What is being asked:
Only the lines holding the string "objects" are needed; copy each of them from the data.

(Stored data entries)

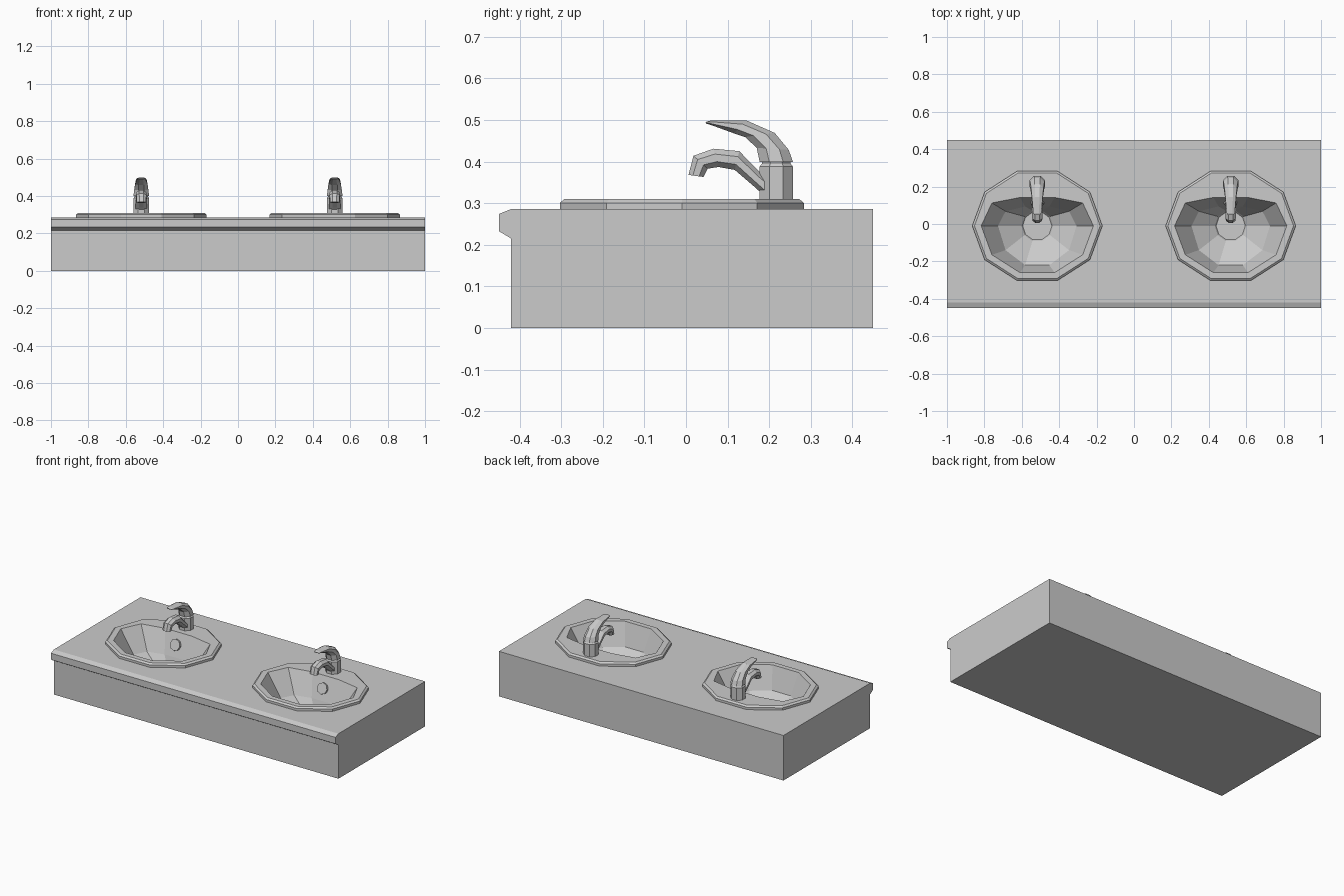
import bpy, bmesh, math
from mathutils import Vector

if "Cube" in bpy.data.objects:
    bpy.data.objects.remove(bpy.data.objects["Cube"])

grey = bpy.data.materials.new("plain_grey")
grey.use_nodes = True
grey.diffuse_color = (0.6, 0.6, 0.6, 1)
grey.node_tree.nodes["Principled BSDF"].inputs["Base Color"].default_value = (0.6, 0.6, 0.6, 1)


def loft(name, rings, cap_start=True, closed=True):
    """Skin a list of equal rings of points; cap the ends."""
    bm = bmesh.new()
    loops = [[bm.verts.new(p) for p in ring] for ring in rings]
    n = len(loops[0])
    for a, b in zip(loops, loops[1:]):
        for i in range(n):
            j = (i + 1) % n
            bm.faces.new((a[i], a[j], b[j], b[i]))
    if cap_start:
        bm.faces.new(loops[0][::-1])
    bm.faces.new(loops[-1])
    if closed:
        bmesh.ops.recalc_face_normals(bm, faces=bm.faces)
    mesh = bpy.data.meshes.new(name)
    bm.to_mesh(mesh)
    bm.free()
    obj = bpy.data.objects.new(name, mesh)
    bpy.context.collection.objects.link(obj)
    mesh.materials.append(grey)
    return obj


def oval(cx, rx, back, front, z, power=1.0):
    """Ten-sided ring with separate back and front depths."""
    pts = []
    for i in range(10):
        t = math.tau * i / 10
        s = math.sin(t) / math.sin(math.radians(72))
        y = back * abs(s) ** power if s > 0 else front * s
        pts.append((cx + rx * math.cos(t), -0.01 + y, z))
    return pts


def tube(name, cx, sections):
    """Eight-sided tube; each section is outer (y, z), inner (y, z), half width."""
    rings = []
    for outer, inner, w in sections:
        a, b = Vector((cx, *outer)), Vector((cx, *inner))
        mid, half = (a + b) / 2, (a - b) / 2
        ring = []
        for i in range(8):
            t = math.tau * (i + 0.5) / 8
            k = 1 / math.cos(math.pi / 8)
            ring.append(mid + half * math.cos(t) * k + Vector((w * math.sin(t) * k, 0, 0)))
        rings.append(ring)
    return loft(name, rings)


# Counter block with an overhanging chamfered front lip
profile = [(-0.42, 0), (-0.42, 0.215), (-0.45, 0.233), (-0.45, 0.274),
           (-0.42, 0.286), (0.45, 0.286), (0.45, 0)]
counter = loft("counter", [[(x, y, z) for y, z in profile] for x in (-1, 1)])

for side, cx in (("left", 0.517), ("right", -0.517)):
    # Opening in the counter under the basin
    cutter = loft("cutter", [oval(cx, 0.32, 0.26, 0.275, z) for z in (0.03, 0.4)])
    cutter.hide_render = True
    cut = counter.modifiers.new("basin_opening", "BOOLEAN")
    cut.operation, cut.solver, cut.object = "DIFFERENCE", "EXACT", cutter
    bpy.context.view_layer.objects.active = counter
    bpy.ops.object.modifier_apply(modifier=cut.name)
    bpy.data.objects.remove(cutter)

    # Raised rim, deep bowl and recessed drain
    loft(side + "_basin", [
        oval(cx, 0.348, 0.293, 0.293, 0.28),
        oval(cx, 0.348, 0.293, 0.293, 0.301),
        oval(cx, 0.336, 0.282, 0.282, 0.31),
        oval(cx, 0.30, 0.152, 0.25, 0.31, 0.45),
        oval(cx, 0.21, 0.104, 0.21, 0.17, 0.6),
        oval(cx, 0.085, 0.081, 0.081, 0.085),
        oval(cx, 0.078, 0.074, 0.074, 0.075),
    ], cap_start=False, closed=False)

    # Overflow cap on the back wall of the bowl
    bpy.ops.mesh.primitive_cylinder_add(vertices=8, radius=0.035, depth=0.024,
                                        location=(cx, 0.115, 0.24),
                                        rotation=(math.radians(71), 0, 0))
    cap = bpy.context.object
    cap.name = side + "_overflow_cap"
    cap.data.materials.append(grey)

    # Tap body with a narrowed neck
    tube(side + "_tap_body", cx, [
        ((0.257, 0.305), (0.177, 0.305), 0.042),
        ((0.257, 0.388), (0.177, 0.388), 0.042),
        ((0.251, 0.396), (0.183, 0.396), 0.036),
        ((0.251, 0.405), (0.183, 0.405), 0.036),
    ])

    # Lever handle sweeping forward
    tube(side + "_tap_handle", cx, [
        ((0.257, 0.399), (0.177, 0.399), 0.042),
        ((0.247, 0.428), (0.17, 0.433), 0.038),
        ((0.213, 0.469), (0.142, 0.459), 0.033),
        ((0.145, 0.499), (0.115, 0.468), 0.028),
        ((0.06, 0.499), (0.06, 0.488), 0.022),
        ((0.047, 0.495), (0.049, 0.491), 0.017),
    ])

    # Curved spout
    tube(side + "_tap_spout", cx, [
        ((0.22, 0.34), (0.2, 0.307), 0.03),
        ((0.177, 0.375), (0.165, 0.339), 0.03),
        ((0.128, 0.425), (0.117, 0.38), 0.029),
        ((0.066, 0.431), (0.078, 0.387), 0.028),
        ((0.018, 0.414), (0.052, 0.383), 0.027),
        ((0.006, 0.368), (0.042, 0.363), 0.025),
    ])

Answer to the exercise:
if "Cube" in bpy.data.objects:
    bpy.data.objects.remove(bpy.data.objects["Cube"])
    obj = bpy.data.objects.new(name, mesh)
    bpy.context.collection.objects.link(obj)
    bpy.context.view_layer.objects.active = counter
    bpy.data.objects.remove(cutter)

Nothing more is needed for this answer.